Inagaki resumed making films very soon after the war ended with his 1945 'Saigo no joi to' (The Final 'Expel the Foreigners' Group), and in 1947 directed the period drama that is now recognized as the finest film produced by To-Yoko Eiga (today's Toei Company, Ltd.): 'Kokoro tsuki no gotoku' (A Heart Like the Moon). Starting in 1950, he began working mainly for Toho; his film 'Miyamoto Musashi,' starring Toshiro Mifune as Musashi, won the 1955 Academy Award for Best Foreign Language Film. In 1957, he re-released his own film 'Muhomatsu no issei' with the scenes that had been cut by the wartime censors restored; the complete version then went on to win the Grand Prix at the Venice International Film Festival, and the story of the brief telegram he sent to Japan just after receiving the reward, 'won, cried,' is quite famous.
Beginning in 1955, he was recognized, along with Akira KUROSAWA, as being one of Toho's two great master directors of epics and period dramas; in 1959 he created 'Nihon tanjo' (The Birth of Japan), Toho's commemorative 1000th film, starring Mifune and featuring special effects by Eiji TSUBURAYA, as well as the 1962 commemorative film 'Chushingura' (sometimes credited as 'The Forty-Seven Ronin' in English) celebrating the 30th anniversary of Toho's founding in 1932, both of which achieved success as entertainment films.
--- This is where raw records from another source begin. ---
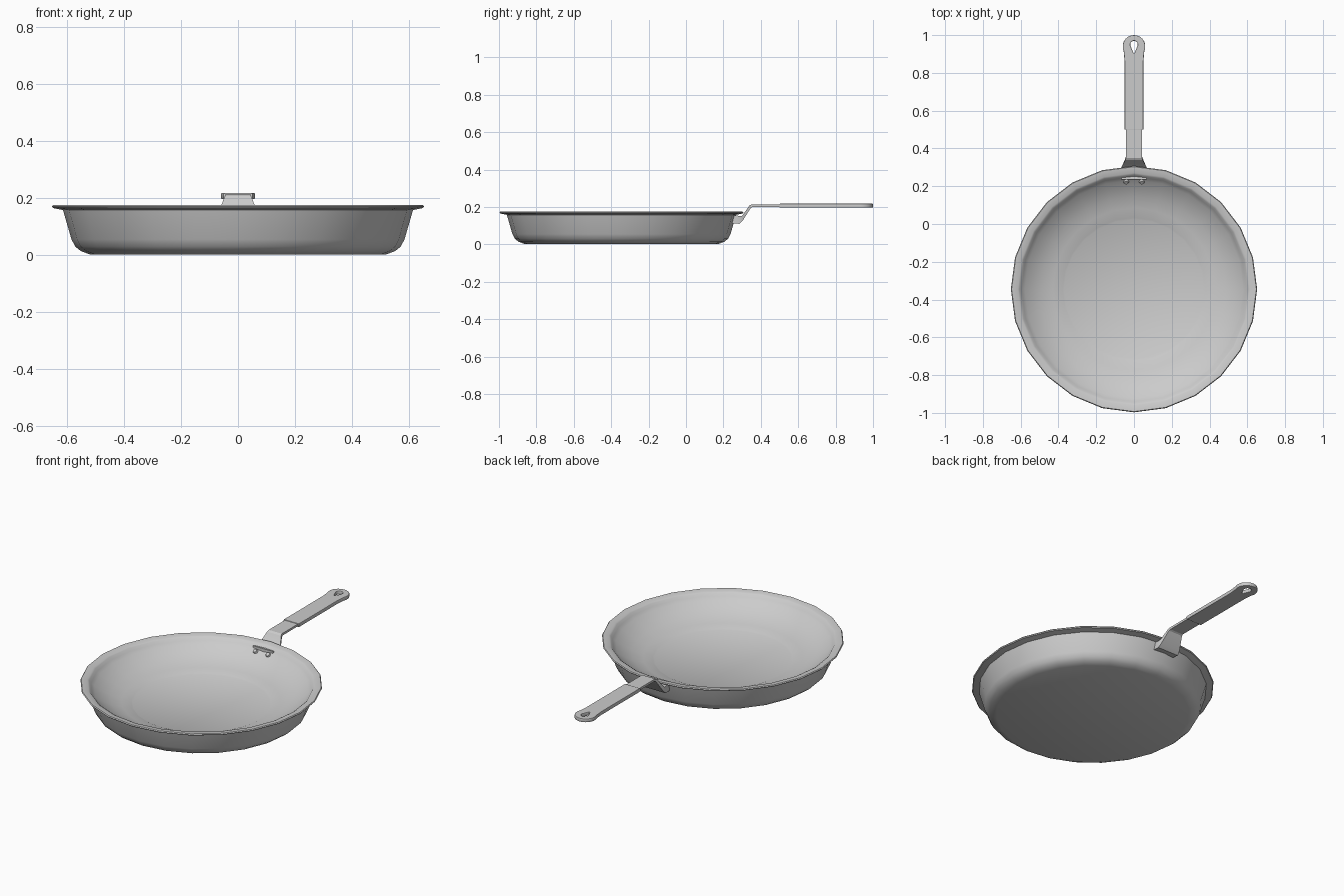
import bpy, bmesh, math
from mathutils import Vector

cube = bpy.data.objects.get("Cube")
if cube:
    bpy.data.objects.remove(cube, do_unlink=True)

PAN_Y = -0.345
SEGMENTS = 24

steel = bpy.data.materials.new("brushed steel")
steel.use_nodes = True
GREY = (0.6, 0.6, 0.6, 1)
steel.diffuse_color = GREY
steel.node_tree.nodes["Principled BSDF"].inputs["Base Color"].default_value = GREY


def add_object(name, mesh, angle=35):
    obj = bpy.data.objects.new(name, mesh)
    bpy.context.collection.objects.link(obj)
    mesh.materials.clear()
    mesh.materials.append(steel)
    bpy.ops.object.select_all(action='DESELECT')
    obj.select_set(True)
    bpy.context.view_layer.objects.active = obj
    bpy.ops.object.shade_smooth_by_angle(angle=math.radians(angle))
    return obj


def finish(name, bm, angle=35):
    bmesh.ops.recalc_face_normals(bm, faces=bm.faces)
    mesh = bpy.data.meshes.new(name)
    bm.to_mesh(mesh)
    bm.free()
    return add_object(name, mesh, angle)


def lathe(name, profile, angle):
    """Spin a closed (radius, height) profile whose ends lie on the axis."""
    bm = bmesh.new()
    rings = []
    for r, z in profile:
        if r == 0:
            rings.append([bm.verts.new((0, PAN_Y, z))] * SEGMENTS)
        else:
            rings.append([bm.verts.new((r * math.sin(a), PAN_Y + r * math.cos(a), z))
                          for a in (math.tau * i / SEGMENTS for i in range(SEGMENTS))])
    for low, high in zip(rings, rings[1:]):
        for i in range(SEGMENTS):
            j = (i + 1) % SEGMENTS
            corners = dict.fromkeys((low[i], low[j], high[j], high[i]))
            bm.faces.new(list(corners))
    return finish(name, bm, angle)


# Pan body: underside, outer wall, rolled rim, step, sloping inside, floor
lathe("pan_body", [
    (0, 0.003), (0.52, 0.003), (0.55, 0.014), (0.57, 0.03), (0.583, 0.055),
    (0.613, 0.158), (0.648, 0.165), (0.652, 0.170), (0.648, 0.175),
    (0.615, 0.172), (0.605, 0.166), (0.595, 0.152), (0.578, 0.138),
    (0.54, 0.112), (0.49, 0.087), (0.43, 0.068), (0.378, 0.058),
    (0.37, 0.054), (0, 0.054)], 40)

# Handle bracket and neck: rectangular sections (top y, z), (bottom y, z), half width
sections = [
    ((0.235, 0.158), (0.235, 0.115), 0.066),
    ((0.262, 0.154), (0.250, 0.113), 0.066),
    ((0.298, 0.152), (0.285, 0.110), 0.068),
    ((0.306, 0.160), (0.304, 0.128), 0.064),
    ((0.338, 0.207), (0.347, 0.196), 0.046),
    ((0.350, 0.214), (0.356, 0.201), 0.043),
    ((0.520, 0.214), (0.520, 0.201), 0.043)]
bm = bmesh.new()
loops = [[bm.verts.new(p) for p in ((-w, *top), (w, *top), (w, *low), (-w, *low))]
         for top, low, w in sections]
for a, b in zip(loops, loops[1:]):
    for i in range(4):
        j = (i + 1) % 4
        bm.faces.new((a[i], a[j], b[j], b[i]))
bm.faces.new(loops[0])
bm.faces.new(loops[-1])
finish("handle_neck", bm, 25)


def arc(cy, radius, start, end, steps):
    """Points on an arc around (0, cy), angles in degrees."""
    angles = [math.radians(start + (end - start) * i / steps) for i in range(steps + 1)]
    return [(radius * math.cos(a), cy + radius * math.sin(a)) for a in angles]


# Grip: bevelled flat outline with a rounded end and a teardrop hanging hole
BEVEL = 0.004
right_side = [(0.046, 0.504), (0.046, 0.865)]
left_side = [(-x, y) for x, y in reversed(right_side)]
outline = right_side + arc(0.940, 0.056, -25, 205, 14) + left_side
hole = arc(0.950, 0.024, -15, 195, 10) + [(-0.006, 0.902), (0.006, 0.902)]
curve = bpy.data.curves.new("grip_outline", 'CURVE')
curve.dimensions = '2D'
curve.fill_mode = 'BOTH'
curve.extrude = 0.007
curve.bevel_depth = BEVEL
curve.bevel_resolution = 1
for points in (outline, hole):
    spline = curve.splines.new('POLY')
    spline.points.add(len(points) - 1)
    for p, (x, y) in zip(spline.points, points):
        p.co = (x, y, 0, 1)
    spline.use_cyclic_u = True
helper = bpy.data.objects.new("grip_outline", curve)
bpy.context.collection.objects.link(helper)
bpy.context.view_layer.update()
depsgraph = bpy.context.evaluated_depsgraph_get()
grip_mesh = bpy.data.meshes.new_from_object(helper.evaluated_get(depsgraph))
bpy.data.objects.remove(helper, do_unlink=True)
grip = add_object("handle_grip", grip_mesh)
grip.location.z = 0.207

# Two rivet heads on the inside wall, facing the middle of the pan
for side, x in (("right", -0.042), ("left", 0.042)):
    bm = bmesh.new()
    bmesh.ops.create_cone(bm, cap_ends=True, segments=10, radius1=0.018,
                          radius2=0.011, depth=0.016)
    rivet = finish("rivet_" + side, bm)
    rivet.rotation_euler = Vector((0, -0.62, 0.78)).to_track_quat('Z', 'Y').to_euler()
    rivet.location = (x, 0.223, 0.136)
Thereafter, he began working as a representative of Tokyo Hoei Productions, providing guidance to the company's stars and running them through on-stage acting exercises. In his final years, he had the story called 'Nonsense Miroshi' (Three Nonsensical Ronin) serialized as a comic strip in Nikkan Sports (a daily newspaper). Inagaki passed away on May 21, 1980. Died at the age of 74.